I don't know if the arm is available as a part separate from the entire actuator assembly. If not, you have to buy a whole actuator to get a new arm. And if you've got that, a mechanic is going to install the whole assembly instead of taking apart a new assembly to get out a single part.

Doing so is probably faster, and that translates into less labor time and cost.

Even if the arm is available separate from the entire actuator assembly, it might make sense for a professional mechanic to replace the whole assembly. The mechanic doesn't want you coming back for the same (or similar) problem. They want you to be fixed and back on the road. That generates goodwill for the mechanic - referrals and repeat business from satisfied customers. If they replace only the arm and then a fortnight later you're back because the actuator isn't working, you're not going to be happy. That's not good for the mechanic.

Lastly, it's a 17 year old part. If it's suspect, replace it. It doesn't owe you anything at this point.

Gwilym
07-24-2017, 09:50 PM
Both replies above excellent advice I've been a member since 2010 and only recently spotted how the 'thanks' button works and have been using it!

I want to be as certain as possible about the need for a new Actuator assembly having been warned they are very expensive and awkward to fit.

Also having just spent £150 on the Vacuum Solenoid Costs are an issue. Money is tight my work has been erratic I am self employed and keeping the van, which is a my second vehicle and a luxury, comes in to question now and again. I often lay it up for long periods especially winter and that's probably why I've got this issue, & thanks to the British climate & I living by the sea!
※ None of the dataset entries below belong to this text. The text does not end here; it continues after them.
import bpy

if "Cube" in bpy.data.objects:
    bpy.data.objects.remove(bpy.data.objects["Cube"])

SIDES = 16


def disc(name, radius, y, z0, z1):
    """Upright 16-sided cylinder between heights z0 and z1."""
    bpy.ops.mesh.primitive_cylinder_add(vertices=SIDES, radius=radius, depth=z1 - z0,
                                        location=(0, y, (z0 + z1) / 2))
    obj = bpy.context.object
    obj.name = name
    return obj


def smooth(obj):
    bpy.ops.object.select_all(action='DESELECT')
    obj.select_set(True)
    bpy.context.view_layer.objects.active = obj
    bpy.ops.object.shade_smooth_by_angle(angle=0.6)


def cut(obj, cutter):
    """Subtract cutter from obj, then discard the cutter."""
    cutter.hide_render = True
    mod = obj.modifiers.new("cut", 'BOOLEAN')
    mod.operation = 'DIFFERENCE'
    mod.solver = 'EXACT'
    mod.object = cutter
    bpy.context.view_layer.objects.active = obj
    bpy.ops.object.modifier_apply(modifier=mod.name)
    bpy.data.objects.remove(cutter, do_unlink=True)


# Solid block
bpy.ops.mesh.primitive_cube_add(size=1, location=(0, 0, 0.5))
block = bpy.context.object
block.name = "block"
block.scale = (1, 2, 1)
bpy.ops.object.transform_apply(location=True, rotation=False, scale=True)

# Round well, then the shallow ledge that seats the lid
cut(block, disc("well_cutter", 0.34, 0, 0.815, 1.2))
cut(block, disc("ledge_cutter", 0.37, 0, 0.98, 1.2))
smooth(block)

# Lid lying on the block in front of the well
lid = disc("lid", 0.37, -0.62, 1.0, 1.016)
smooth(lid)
My thinking is that if the Actuator can be pushed back and forth by the mechanic, although it sticks in position, could it not be lubricated and loosened up for now as many seem to have done on the Merc forums then replaced when I have more spare cash?...Depends how expensive this little assembly is I'm waiting for a quote and if it's too much I will ask the mechanic to try lubricating. If they aren't prepared may even try myself!

Thanks again for all of the advice.:thumbup:
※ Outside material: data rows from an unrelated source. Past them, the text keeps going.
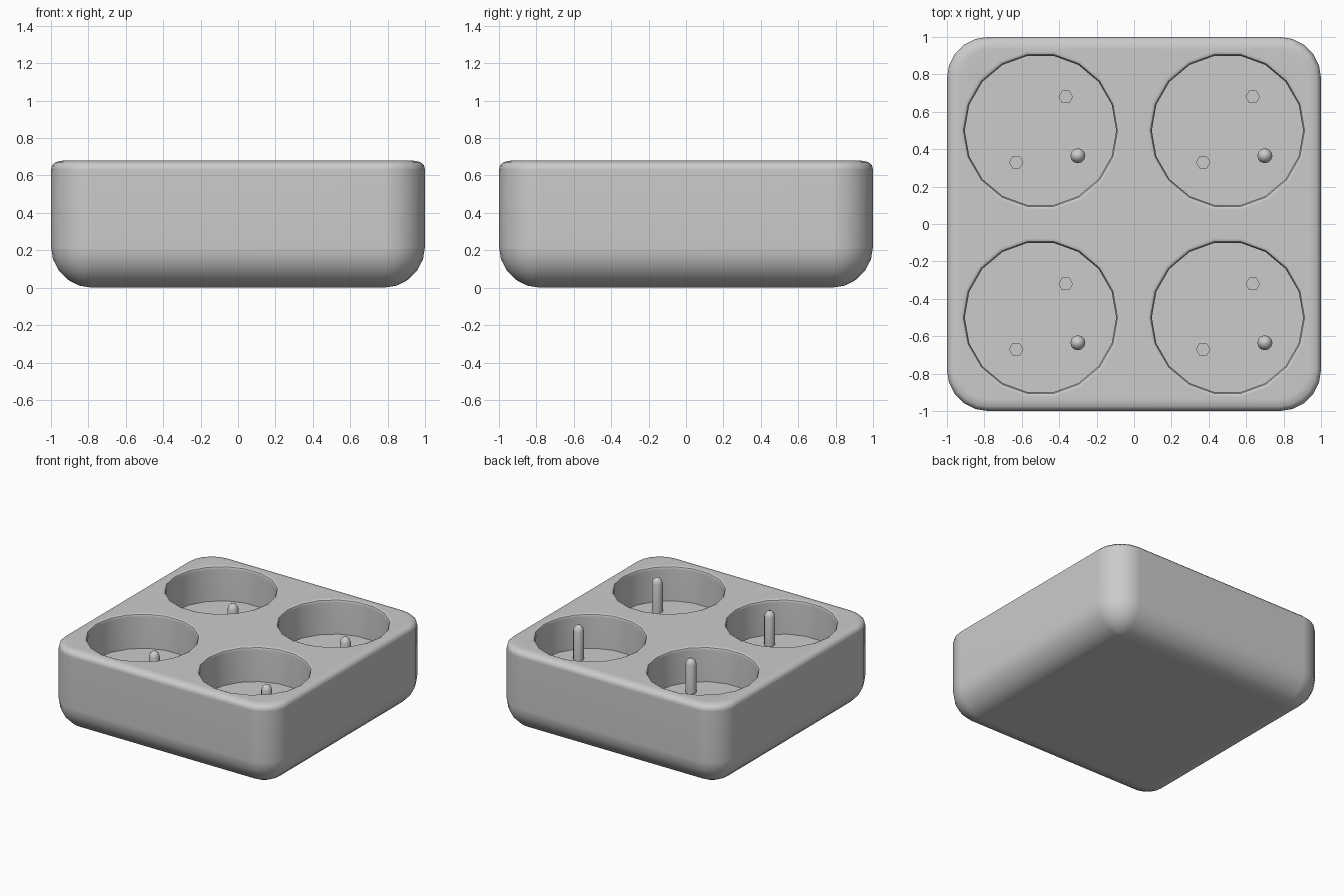
import bpy, bmesh
from math import cos, sin, pi, radians

cube = bpy.data.objects.get("Cube")
if cube:
    bpy.data.objects.remove(cube, do_unlink=True)

HEIGHT, FLOOR, ROUND, STEPS = 0.68, 0.40, 0.22, 5

grey = bpy.data.materials.new("light grey plastic")
grey.use_nodes = True
colour = (0.6, 0.6, 0.6, 1)
grey.diffuse_color = colour
grey.node_tree.nodes["Principled BSDF"].inputs["Base Color"].default_value = colour


def loft(name, rings):
    """Join equal rings of points into a closed solid."""
    bm = bmesh.new()
    loops = [[bm.verts.new(p) for p in ring] for ring in rings]
    n = len(loops[0])
    for a, b in zip(loops, loops[1:]):
        for i in range(n):
            j = (i + 1) % n
            bm.faces.new((a[i], a[j], b[j], b[i]))
    bm.faces.new(loops[0][::-1])
    bm.faces.new(loops[-1])
    bmesh.ops.recalc_face_normals(bm, faces=bm.faces)
    mesh = bpy.data.meshes.new(name)
    bm.to_mesh(mesh)
    bm.free()
    mesh.materials.append(grey)
    obj = bpy.data.objects.new(name, mesh)
    bpy.context.collection.objects.link(obj)
    return obj


def lathe(name, profile, sides, x, y):
    """Turn a (radius, height) profile around a vertical axis."""
    return loft(name, [[(x + r * cos(2 * pi * i / sides), y + r * sin(2 * pi * i / sides), z)
                        for i in range(sides)] for r, z in profile])


def rounded_square(inset, z):
    radius = max(ROUND - inset, 0.015)
    centre = 1 - inset - radius
    points = []
    for k in range(4):
        sx = 1 if k in (0, 3) else -1
        sy = 1 if k in (0, 1) else -1
        for i in range(STEPS + 1):
            a = k * pi / 2 + i * pi / 2 / STEPS
            points.append((sx * centre + radius * cos(a), sy * centre + radius * sin(a), z))
    return points


def smooth(obj, angle):
    bpy.ops.object.select_all(action="DESELECT")
    obj.select_set(True)
    bpy.context.view_layer.objects.active = obj
    bpy.ops.object.shade_smooth_by_angle(angle=radians(angle))


# Housing: broad round at the bottom, slim rounded edge at the top
side = []
for i in range(STEPS + 1):
    a = i * pi / 2 / STEPS
    side.append((ROUND * (1 - sin(a)), ROUND * (1 - cos(a))))
side += [(0, 0.63), (0.006, 0.655), (0.025, 0.672), (0.065, HEIGHT)]
housing = loft("housing", [rounded_square(d, z) for d, z in side])

# Cutters for the wells (with a softened rim) and contact holes
well = [(0.405, FLOOR), (0.405, 0.655), (0.412, 0.671), (0.43, HEIGHT), (0.43, 0.8)]
contact = [(0.036, FLOOR - 0.2), (0.036, FLOOR + 0.05)]
cutters = []
centres = [(x, y) for x in (-0.5, 0.5) for y in (-0.5, 0.5)]
for x, y in centres:
    cutters.append(lathe("well_cutter", well, 18, x, y))
for x, y in centres:
    for dx, dy in ((0.135, 0.18), (-0.13, -0.17)):
        cutters.append(lathe("contact_cutter", contact, 6, x + dx, y + dy))
bpy.context.view_layer.objects.active = housing
for cutter in cutters:
    cutter.hide_render = True
    mod = housing.modifiers.new("cut", "BOOLEAN")
    mod.operation, mod.solver, mod.object = "DIFFERENCE", "EXACT", cutter
    bpy.ops.object.modifier_apply(modifier=mod.name)
    bpy.data.objects.remove(cutter, do_unlink=True)
smooth(housing, 35)
weighted = housing.modifiers.new("even shading", "WEIGHTED_NORMAL")
weighted.keep_sharp = True

# Round-tipped earth pins
pin = [(0.04, FLOOR - 0.01), (0.04, 0.63), (0.033, 0.652), (0.018, 0.667), (0.002, 0.672)]
for i, (x, y) in enumerate(centres):
    smooth(lathe(f"earth_pin_{i + 1}", pin, 12, x + 0.2, y - 0.135), 50)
Gwilym
07-26-2017, 04:09 PM
Dealer has just told my mechanic they cant supply Actuator by itself...Just whole new Turbo system!

However:smilewink:my Actuator/Linkage seems to have come back to life with some twiddling and greasing.
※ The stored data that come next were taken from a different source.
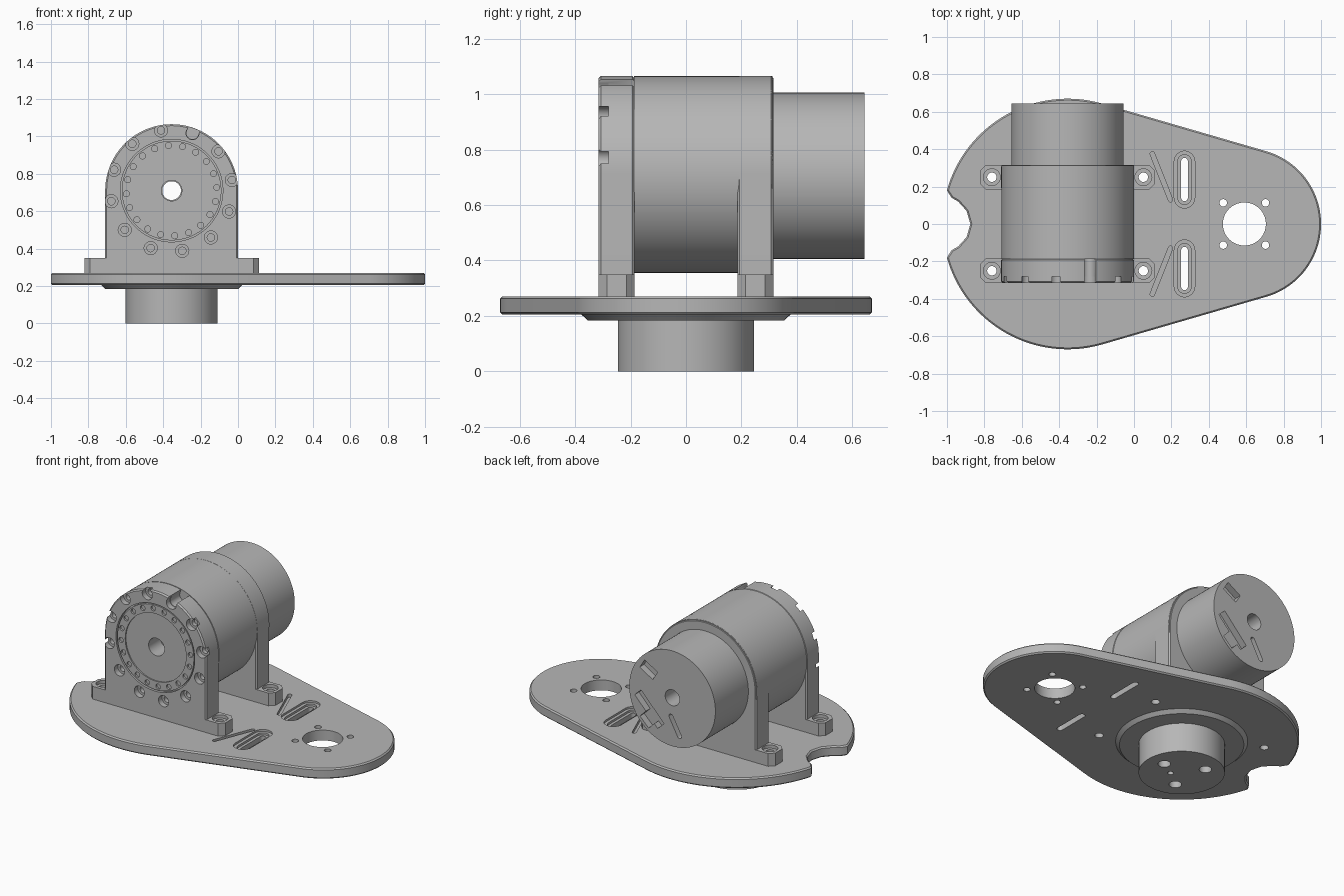
import bpy, bmesh, math
from mathutils import Vector

cube = bpy.data.objects.get("Cube")
if cube:
    bpy.data.objects.remove(cube, do_unlink=True)

grey = bpy.data.materials.new("machined_grey")
grey.use_nodes = True
grey.diffuse_color = (0.47, 0.47, 0.47, 1)
grey.node_tree.nodes["Principled BSDF"].inputs["Base Color"].default_value = grey.diffuse_color

CX, CZ = -0.355, 0.71          # motor axis
BOLT_X = (CX - 0.405, CX + 0.405)
BOLT_Y = 0.25


# ---------- helpers ----------
def arc(cx, cy, r, a0=0, a1=360, n=64):
    """Points on an arc; a full circle leaves out the repeated end point."""
    steps = n if a1 - a0 == 360 else n + 1
    return [(cx + r * math.cos(math.radians(a0 + (a1 - a0) * i / n)),
             cy + r * math.sin(math.radians(a0 + (a1 - a0) * i / n))) for i in range(steps)]


def slot(p, q, w, n=12):
    """Stadium outline around the segment p-q with half width w."""
    a = math.degrees(math.atan2(q[1] - p[1], q[0] - p[0]))
    return arc(*q, w, a - 90, a + 90, n) + arc(*p, w, a + 90, a + 270, n)


def bar(p, q, w):
    """Rectangle outline around the segment p-q with half width w."""
    p, q = Vector(p), Vector(q)
    side = (q - p).orthogonal().normalized() * w
    return [p + side, p - side, q - side, q + side]


def apply(obj, kind, **settings):
    mod = obj.modifiers.new(kind.lower(), kind)
    for key, value in settings.items():
        setattr(mod, key, value)
    bpy.context.view_layer.objects.active = obj
    bpy.ops.object.modifier_apply(modifier=mod.name)


def prism(name, outline, axis, lo, hi, bevel=0):
    """Extrude a 2D outline along z (outline in x, y) or y (outline in x, z)."""
    bm = bmesh.new()
    place = (lambda u, v: (u, v, lo)) if axis == 'z' else (lambda u, v: (u, lo, v))
    face = bm.faces.new([bm.verts.new(place(u, v)) for u, v in outline])
    new = bmesh.ops.extrude_face_region(bm, geom=[face])["geom"]
    shift = Vector((0, 0, hi - lo)) if axis == 'z' else Vector((0, hi - lo, 0))
    bmesh.ops.translate(bm, vec=shift, verts=[g for g in new if isinstance(g, bmesh.types.BMVert)])
    bmesh.ops.recalc_face_normals(bm, faces=bm.faces)
    mesh = bpy.data.meshes.new(name)
    bm.to_mesh(mesh)
    bm.free()
    mesh.materials.append(grey)
    obj = bpy.data.objects.new(name, mesh)
    bpy.context.collection.objects.link(obj)
    if bevel:
        apply(obj, 'BEVEL', width=bevel, segments=1, limit_method='ANGLE',
              angle_limit=math.radians(60))
    return obj


def cut(obj, outline, axis, lo, hi):
    cutter = prism("cutter", outline, axis, lo, hi)
    apply(obj, 'BOOLEAN', object=cutter, operation='DIFFERENCE', solver='EXACT')
    bpy.data.objects.remove(cutter, do_unlink=True)


# ---------- base plate ----------
tilt = math.degrees(math.acos((0.67 - 0.405) / 0.95))
notch_angle = math.degrees(math.asin(0.18 / 0.67))
notch = [(-0.975, 0.14), (-0.94, 0.12), (-0.895, 0.07), (-0.875, 0)]
notch += [(x, -y) for x, y in notch[-2::-1]]
outline = (arc(0.595, 0, 0.405, -tilt, tilt, 48)
           + arc(CX, 0, 0.67, tilt, 180 - notch_angle, 48) + notch
           + arc(CX, 0, 0.67, 180 + notch_angle, 360 - tilt, 48))
plate = prism("base_plate", outline, 'z', 0.205, 0.27, 0.008)
cut(plate, arc(0.59, 0, 0.115), 'z', 0.1, 0.4)
for sx in (-1, 1):
    for sy in (-1, 1):
        cut(plate, arc(0.59 + sx * 0.113, sy * 0.113, 0.02, n=20), 'z', 0.1, 0.4)
for s in (-1, 1):
    # stepped adjusting slot and slanted groove
    cut(plate, slot((0.27, s * 0.14), (0.27, s * 0.335), 0.055), 'z', 0.258, 0.4)
    cut(plate, slot((0.27, s * 0.14), (0.27, s * 0.335), 0.036), 'z', 0.245, 0.4)
    cut(plate, slot((0.27, s * 0.14), (0.27, s * 0.335), 0.018), 'z', 0.1, 0.4)
    cut(plate, slot((0.098, s * 0.375), (0.195, s * 0.13), 0.012), 'z', 0.25, 0.4)
    for x in BOLT_X:
        cut(plate, arc(x, s * BOLT_Y, 0.025, n=24), 'z', 0.1, 0.4)

# ---------- underside flange and output shaft ----------
bpy.ops.mesh.primitive_cone_add(vertices=96, radius1=0.355, radius2=0.378, depth=0.022,
                                location=(CX, 0, 0.195))
flange = bpy.context.object
flange.name = "underside_flange"
flange.data.materials.append(grey)
shaft = prism("lower_shaft", arc(CX, 0, 0.246, n=96), 'z', 0, 0.19)
for a in (5, 125, 245):
    x, y = arc(CX, 0, 0.14, a, a + 1, 1)[0]
    cut(shaft, arc(x, y, 0.036, n=32), 'z', -0.1, 0.12)
cut(shaft, arc(CX + 0.045, -0.045, 0.017, n=20), 'z', -0.1, 0.08)

# ---------- motor brackets with bolted feet ----------
arch = [(CX - 0.355, 0.27), (CX + 0.355, 0.27)] + arc(CX, CZ, 0.355, 0, 180, 72)
brackets = {}
for name, s in (("front", -1), ("rear", 1)):
    lo, hi = sorted((s * 0.185, s * 0.315))
    brackets[name] = prism(name + "_bracket", arch, 'y', lo, hi, 0.008)
    left, right, c = CX - 0.467, CX + 0.467, 0.03
    foot = prism(name + "_bracket_foot",
                 [(left + c, lo), (right - c, lo), (right, lo + c), (right, hi - c),
                  (right - c, hi), (left + c, hi), (left, hi - c), (left, lo + c)],
                 'z', 0.268, 0.35)
    for x in BOLT_X:
        cut(foot, arc(x, s * BOLT_Y, 0.045, n=32), 'z', 0.33, 0.5)
        cut(foot, arc(x, s * BOLT_Y, 0.025, n=24), 'z', 0.1, 0.5)

# ---------- front face: ring groove, sunk disc, bolt pockets ----------
front = brackets["front"]
cut(front, arc(CX, CZ, 0.274, n=96), 'y', -0.4, -0.295)
cut(front, arc(CX, CZ, 0.055), 'y', -0.4, 0)
for x, z in arc(CX, CZ, 0.327, 10, 370, 12):
    cut(front, arc(x, z, 0.035, n=32), 'y', -0.4, -0.28)
    cut(front, arc(x, z, 0.02, n=20), 'y', -0.4, -0.255)
x, z = arc(CX, CZ, 0.327, 70, 71, 1)[0]
cut(front, slot((x, z), (x + 0.03, z + 0.08), 0.032), 'y', -0.4, -0.1)

ring = prism("front_ring", arc(CX, CZ, 0.266, n=96), 'y', -0.312, -0.29)
cut(ring, arc(CX, CZ, 0.212, n=96), 'y', -0.4, -0.304)
cut(ring, arc(CX, CZ, 0.055), 'y', -0.4, 0)
for x, z in arc(CX, CZ, 0.242, 4, 364, 20):
    cut(ring, arc(x, z, 0.016, n=16), 'y', -0.4, -0.3)

# ---------- motor body and rear housing ----------
body = prism("motor_body", arc(CX, CZ, 0.3545, n=128), 'y', -0.187, 0.312)
rear = prism("rear_housing", arc(CX, CZ - 0.005, 0.3, n=96), 'y', 0.3, 0.643)
for part in (body, rear, brackets["rear"]):
    cut(part, arc(CX, CZ, 0.05), 'y', -0.5, 0.8)

# connector sockets in the rear face
for p, q, w in (((0.21, 0.16), (0.12, 0.105), 0.032),
                ((0.24, -0.03), (0.08, -0.2), 0.03),
                ((0.19, -0.14), (0.13, -0.2), 0.05)):
    cut(rear, bar((CX + p[0], CZ + p[1]), (CX + q[0], CZ + q[1]), w), 'y', 0.6, 0.8)
cut(rear, slot((CX + 0.01, CZ - 0.12), (CX - 0.05, CZ - 0.23), 0.014), 'y', 0.6, 0.8)

# ---------- shading ----------
for obj in list(bpy.context.scene.objects):
    if obj.type == 'MESH' and obj.data.materials and obj.data.materials[0] == grey:
        bpy.ops.object.select_all(action='DESELECT')
        obj.select_set(True)
        bpy.context.view_layer.objects.active = obj
        bpy.ops.object.shade_smooth_by_angle(angle=math.radians(30))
I have searched the internet for an Actuator but, yet again, pre-2002 Sprinters seem to be difficult to source parts for.

vanski
07-27-2017, 07:27 AM
Dealer has just told my mechanic they cant supply Actuator by itself...Just whole new Turbo system!

However:smilewink:my Actuator/Linkage seems to have come back to life with some twiddling and greasing.

I have searched the internet for an Actuator but, yet again, pre-2002 Sprinters seem to be difficult to source parts for.

Same here in the US; great turbo which rarely fails itself but the actuators can fail, and dealer wants you to fork over the start of your first borne's university education. Absolutely rediculous considering the part is about 15% of the cost of the entire turbo unit and putting a new/used-good actuator in is simple compared to the entire turbo. Huge money grab if you ask me.

I'd go with your fix for a while and try to find a junkyard with the same sprinter(s) and source one there if you're on a tight budget. I can't speak exactly how your actuator works, but I know on my 2004 sprinter you can tell a properly functioning actuator a few different ways one of which is just plugging it in, starting the vehicle up, and seeing if the arm moves. Read - you don't have to completely install it.. of course a vacuum actuated actuator must be more complicated than that...

Gwilym
01-18-2018, 09:42 AM
Everything working fine now.

The Vacuum Solenoid had gone then because the actuator was not being operated by the solenoid it stiffened up.

After the Solenoid was replaced the actuator still didn't work so I asked the garage to lubricate the actuator arm, following advice on this forum, and that did the trick!:thumbup: